The rare anti-government protests in Communist Cuba had sparked series of controversies that increased tensions between the US and Cuba. In the latest development, the Cuban embassy in Paris said that its building had been attacked with Molotov cocktails, causing damage but no injuries to diplomatic staff. The Communist regime has blamed the US for this attack.
Cuban Foreign Ministry Posts the Footage on Twitter
The Cuban foreign ministry on Tuesday released a footage of petrol bombs being hurled at the embassy in Paris.
A person wearing a dark colored top with light colored pants can be seen in the footage throwing a Molotov cocktail towards the compound of the embassy on Monday night (July 26). Another individual can be seen throwing the flammable object towards the building.
The Cuban Foreign Ministry's International Press Center later said the attack occurred around midnight when three Molotov cocktails were thrown at the embassy, including two that started a fire, reported DW News.
According to the French AFP news agency, Paris firefighters said they were alerted to the attack shortly after midnight, adding that the two incendiary devices, which caused minor damage, were extinguished before their arrival.
Cuba's Foreign Minister Shifts the Blame on the US
Foreign Minister Bruno Rodriguez called it a "terrorist attack". Through Twitter, he criticized the US and directly blamed Washington for orchestrating this attack. In a tweet, he wrote, "I hold the US government responsible for its continuous campaigns against our country that encourage these behaviors and for calls for violence, with impunity, from its territory."
What Did France's Foreign Ministry Say?
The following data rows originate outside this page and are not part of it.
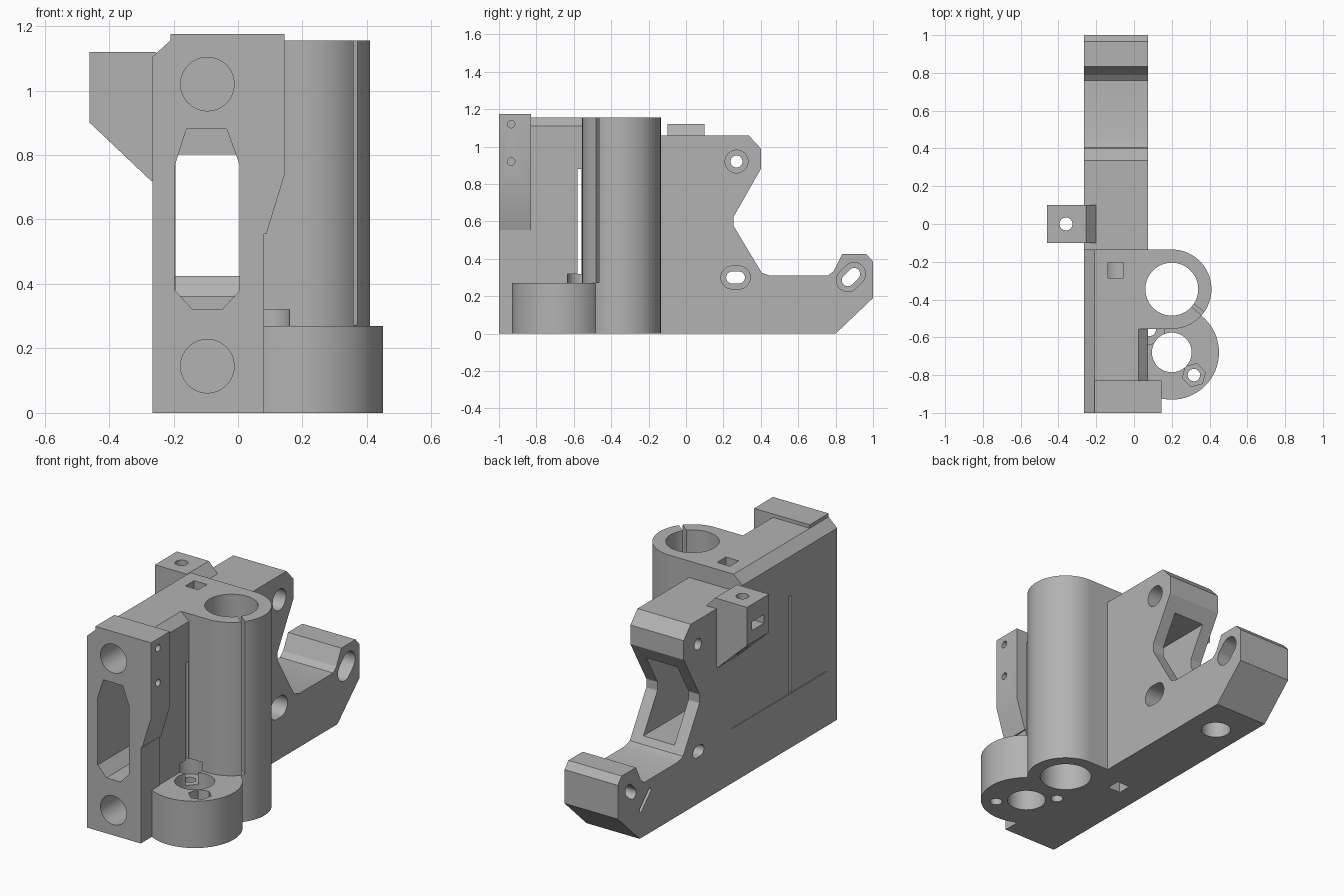
import bpy, bmesh
from math import sin, cos, pi, radians

cube = bpy.data.objects.get("Cube")
if cube:
    bpy.data.objects.remove(cube)

grey = bpy.data.materials.new("plain grey plastic")
grey.use_nodes = True
grey.diffuse_color = (0.45, 0.45, 0.45, 1)
grey.node_tree.nodes["Principled BSDF"].inputs["Base Color"].default_value = (0.45, 0.45, 0.45, 1)


def prism(name, axis, outline, lo, hi):
    """Extrude a 2D outline along an axis from lo to hi."""
    place = {"x": lambda a, b: (lo, a, b),
             "y": lambda a, b: (a, lo, b),
             "z": lambda a, b: (a, b, lo)}[axis]
    bm = bmesh.new()
    face = bm.faces.new([bm.verts.new(place(a, b)) for a, b in outline])
    grown = bmesh.ops.extrude_face_region(bm, geom=[face])["geom"]
    shift = [hi - lo if axis == k else 0 for k in "xyz"]
    bmesh.ops.translate(bm, vec=shift, verts=[v for v in grown if isinstance(v, bmesh.types.BMVert)])
    bmesh.ops.recalc_face_normals(bm, faces=bm.faces)
    mesh = bpy.data.meshes.new(name)
    bm.to_mesh(mesh)
    bm.free()
    mesh.materials.append(grey)
    obj = bpy.data.objects.new(name, mesh)
    bpy.context.collection.objects.link(obj)
    return obj


def arc(a, b, r, start=0, sweep=360, n=64):
    count = n if sweep == 360 else n + 1
    return [(a + r * cos(radians(start + sweep * i / n)),
             b + r * sin(radians(start + sweep * i / n))) for i in range(count)]


def rect(a0, a1, b0, b1):
    return [(a0, b0), (a1, b0), (a1, b1), (a0, b1)]


def slot(a, b, r, half, angle):
    """Stadium outline turned by an angle."""
    da, db = half * cos(radians(angle)), half * sin(radians(angle))
    return (arc(a + da, b + db, r, angle - 90, 180, 20)
            + arc(a - da, b - db, r, angle + 90, 180, 20))


# Solid parts
LEFT, RIGHT, TOP = -0.265, 0.075, 1.155
parts = [
    prism("front_body", "y", [(LEFT, 0), (RIGHT, 0), (RIGHT, 1.11), (0.025, TOP),
                              (-0.21, TOP), (LEFT, 1.105)], -0.99, -0.135),
    prism("rear_plate", "x", [(-0.15, 0), (0.8, 0), (1, 0.19), (1, 0.385), (0.965, 0.425),
                              (0.835, 0.425), (0.79, 0.335), (0.76, 0.31), (0.45, 0.31),
                              (0.405, 0.325), (0.255, 0.575), (0.255, 0.625), (0.4, 0.88),
                              (0.4, 0.99), (0.335, 1.06), (-0.15, 1.06)], LEFT, RIGHT),
    prism("front_flange", "y", [(LEFT, 0), (0.08, 0), (0.08, 0.555), (0.088, 0.555),
                                (0.145, 0.74), (0.145, 1.175), (-0.21, 1.175),
                                (-0.21, TOP), (LEFT, 1.105)], -1, -0.828),
    prism("bearing_housing", "z", arc(0.2, -0.345, 0.21, -90, 180)
          + [(0.02, -0.135), (0.02, -0.555)], 0, TOP),
    prism("nut_boss", "z", arc(0.2, -0.68, 0.25), 0, 0.27),
    prism("switch_bracket", "y", [(-0.46, 1.12), (-0.255, 1.12), (-0.2, 1.06), (-0.2, 0.72),
                                  (-0.27, 0.72), (-0.46, 0.9)], -0.1, 0.1),
]

# Belt tunnel and rod sockets
cutters = [
    prism("tunnel_mouth", "y", [(-0.16, 0.88), (-0.035, 0.88), (0.005, 0.77), (0.005, 0.38),
                                (-0.05, 0.32), (-0.14, 0.32), (-0.195, 0.38),
                                (-0.195, 0.77)], -1.1, -0.5),
    prism("tunnel_run", "y", rect(-0.194, 0.004, 0.362, 0.802), -0.6, 0.55),
    prism("belt_slit", "x", rect(-0.58, -0.56, 0.32, 0.88), -0.4, 0.1),
    prism("wall_groove", "x", rect(-0.9, -0.04, 0.313, 0.317), -0.3, -0.25),
]
for z in (0.145, 1.02):
    cutters.append(prism("rod_socket", "y", arc(-0.095, z, 0.083), -1.1, -0.16))

# Square vents and the hole under the tail
cutters += [
    prism("top_vent", "z", rect(-0.137, -0.055, -0.285, -0.205), 1.0, 1.3),
    prism("bottom_vent", "z", rect(-0.137, -0.055, -0.285, -0.205), -0.1, 0.16),
    prism("tail_hole", "z", arc(-0.1, 0.58, 0.08), -0.1, 0.15),
    prism("tail_slot", "x", slot(0.75, 0.205, 0.012, 0.06, 135), -0.3, -0.15),
]

# Bearing bore with its clamping slit, and the lead screw bore
dx, dy = cos(radians(-38)), sin(radians(-38))
cutters += [
    prism("bearing_bore", "z", arc(0.2, -0.345, 0.14), -0.1, 1.3),
    prism("clamp_slit", "z", [(0.2 + dx * d - dy * w, -0.345 + dy * d + dx * w) for d, w in
                              ((0.1, -0.01), (0.3, -0.01), (0.3, 0.01), (0.1, 0.01))], 0.272, 1.3),
    prism("screw_bore", "z", arc(0.2, -0.68, 0.105), -0.1, 0.31),
    prism("nut_clearance", "z", arc(0.085, -0.56, 0.075), 0.2, 0.32),
]
for side in (1, -1):
    x, y = 0.2 + side * 0.117, -0.68 - side * 0.12
    cutters.append(prism("boss_screw", "z", arc(x, y, 0.033, n=32), -0.1, 0.3))
cutters.append(prism("boss_nut_trap", "z", arc(0.317, -0.8, 0.063, 15, n=6), 0.17, 0.3))

# Pulley and tensioner bolts with counterbores
for y, z, half, angle in ((0.27, 0.92, 0, 0), (0.265, 0.3, 0.018, 0), (0.882, 0.302, 0.024, 45)):
    cutters.append(prism("bolt_hole", "x", slot(y, z, 0.032, half, angle), -0.4, 0.2))
    cutters.append(prism("bolt_recess", "x", slot(y, z, 0.061, half, angle), -0.03, 0.2))

# Flange pilot holes, bracket bolt and nut pocket
for z in (0.92, 1.12):
    cutters.append(prism("pilot_hole", "x", arc(-0.935, z, 0.02, n=24), 0.03, 0.3))
cutters += [
    prism("bracket_bolt", "z", arc(-0.36, 0, 0.034, n=32), 0.6, 1.3),
    prism("bracket_nut_pocket", "x", rect(-0.055, 0.055, 0.97, 1.02), -0.6, -0.3),
]

# Cut every part, then smooth the round faces
for part in parts:
    for cutter in cutters:
        mod = part.modifiers.new(cutter.name, "BOOLEAN")
        mod.operation = "DIFFERENCE"
        mod.solver = "EXACT"
        mod.object = cutter
    depsgraph = bpy.context.evaluated_depsgraph_get()
    cut = bpy.data.meshes.new_from_object(part.evaluated_get(depsgraph))
    part.modifiers.clear()
    part.data = cut
for cutter in cutters:
    bpy.data.objects.remove(cutter)
for part in parts:
    bpy.ops.object.select_all(action="DESELECT")
    part.select_set(True)
    bpy.context.view_layer.objects.active = part
    bpy.ops.object.shade_smooth_by_angle(angle=radians(20))
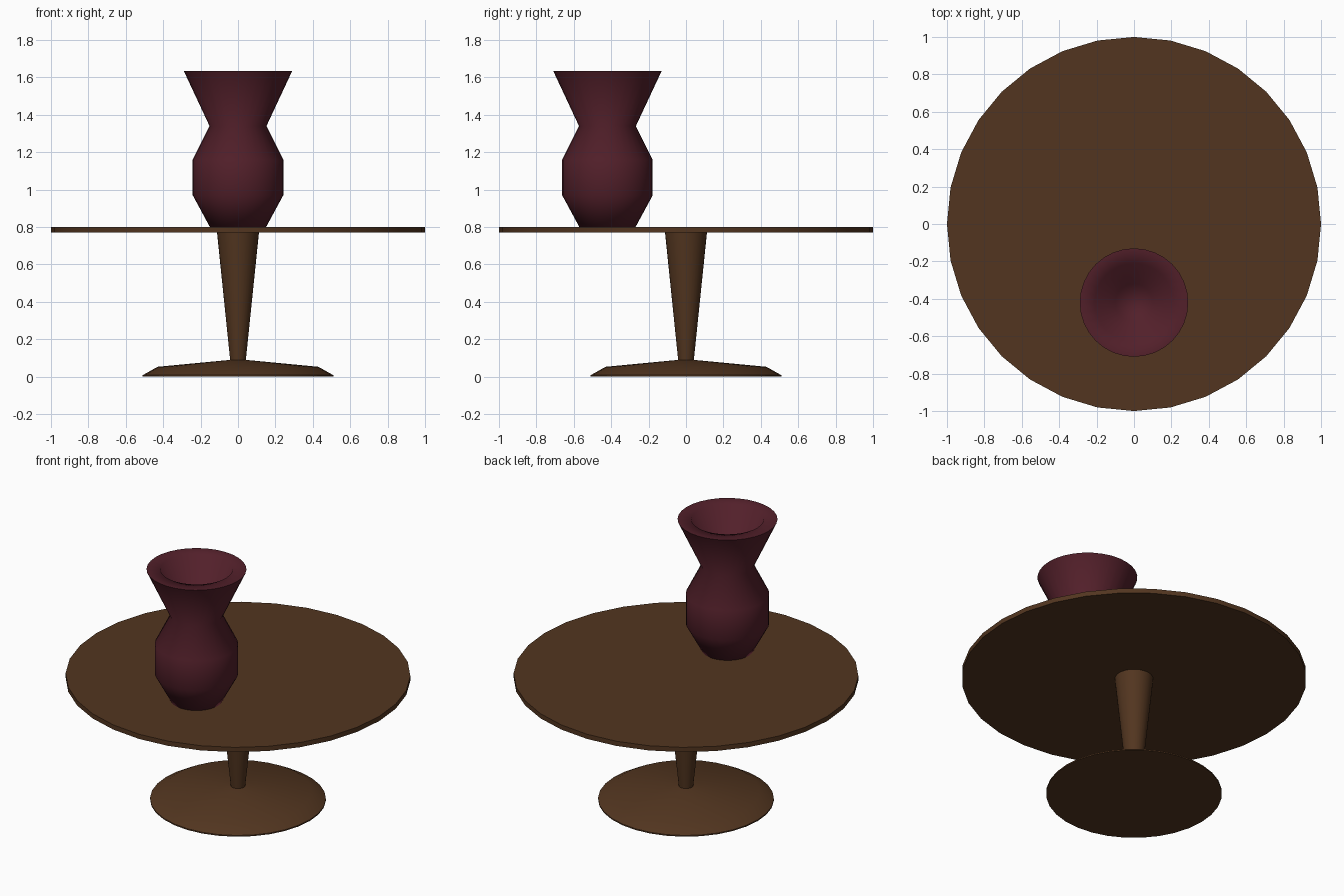
import bpy, bmesh
from math import pi, cos, sin, radians

if "Cube" in bpy.data.objects:
    bpy.data.objects.remove(bpy.data.objects["Cube"])


def material(name, rgb):
    m = bpy.data.materials.new(name)
    m.diffuse_color = (*rgb, 1)
    m.use_nodes = True
    m.node_tree.nodes["Principled BSDF"].inputs["Base Color"].default_value = m.diffuse_color
    return m


def lathe(name, profile, sides, mat, loc=(0, 0, 0), angle=30):
    """Revolve (radius, z) points around z; both ends are capped."""
    bm = bmesh.new()
    rings = [[bm.verts.new((r * cos(2 * pi * i / sides), r * sin(2 * pi * i / sides), z))
              for i in range(sides)] for r, z in profile]
    for a, b in zip(rings, rings[1:]):
        for i in range(sides):
            j = (i + 1) % sides
            bm.faces.new((a[i], a[j], b[j], b[i]))
    bm.faces.new(rings[0][::-1])
    bm.faces.new(rings[-1])
    me = bpy.data.meshes.new(name)
    bm.to_mesh(me)
    bm.free()
    ob = bpy.data.objects.new(name, me)
    bpy.context.collection.objects.link(ob)
    ob.location = loc
    me.materials.append(mat)
    bpy.ops.object.select_all(action='DESELECT')
    ob.select_set(True)
    bpy.context.view_layer.objects.active = ob
    bpy.ops.object.shade_smooth_by_angle(angle=radians(angle))
    return ob


wood = material("wood", (0.085, 0.036, 0.014))
glaze = material("glaze", (0.085, 0.014, 0.023))

# Round table top
lathe("table_top", [(1, 0.77), (1, 0.8)], 32, wood)

# Pedestal: spreading foot and flared column
lathe("pedestal", [(0.51, 0), (0.51, 0.008), (0.43, 0.053), (0.042, 0.09), (0.112, 0.77)], 32, wood)

# Vase: outer wall, flat rim, inner bowl
lathe("vase", [(0.15, 0.8), (0.242, 0.97), (0.242, 1.16), (0.152, 1.34), (0.29, 1.635),
               (0.21, 1.635), (0.1, 1.38)], 32, glaze, (0, -0.42, 0), 70)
France's foreign ministry condemned the attack on the Cuban embassy, adding that a judicial investigation had been opened to try and determine who was behind it. It confirmed that there had been some material damage but no injuries.
Unprecedented Protests Shook the Island on July 11 and 12
Over the past three weeks, Cuban embassies in several cities around the world have been the scene of demonstrations both against and in support of Cuba's government in reaction to protests that erupted across the country on July 11 and 12.
Thousands of anti-government protestors marched through major cities demanding the resignation of President Miguel DÃaz-Canel. Mismanagement of the COVID-19 pandemic by the government, economic crisis and curbs on civil liberties were some of the reasons for the protests.
The foreign ministers of the United States and 20 other countries on Monday condemned mass arrests in Cuba and called for full restoration of Internet access in the island nation that has recently been rocked by political unrest. Democracies around the world "are calling on the Cuban government to respect Cubans' demands for universal human rights," Secretary of State Antony Blinken said.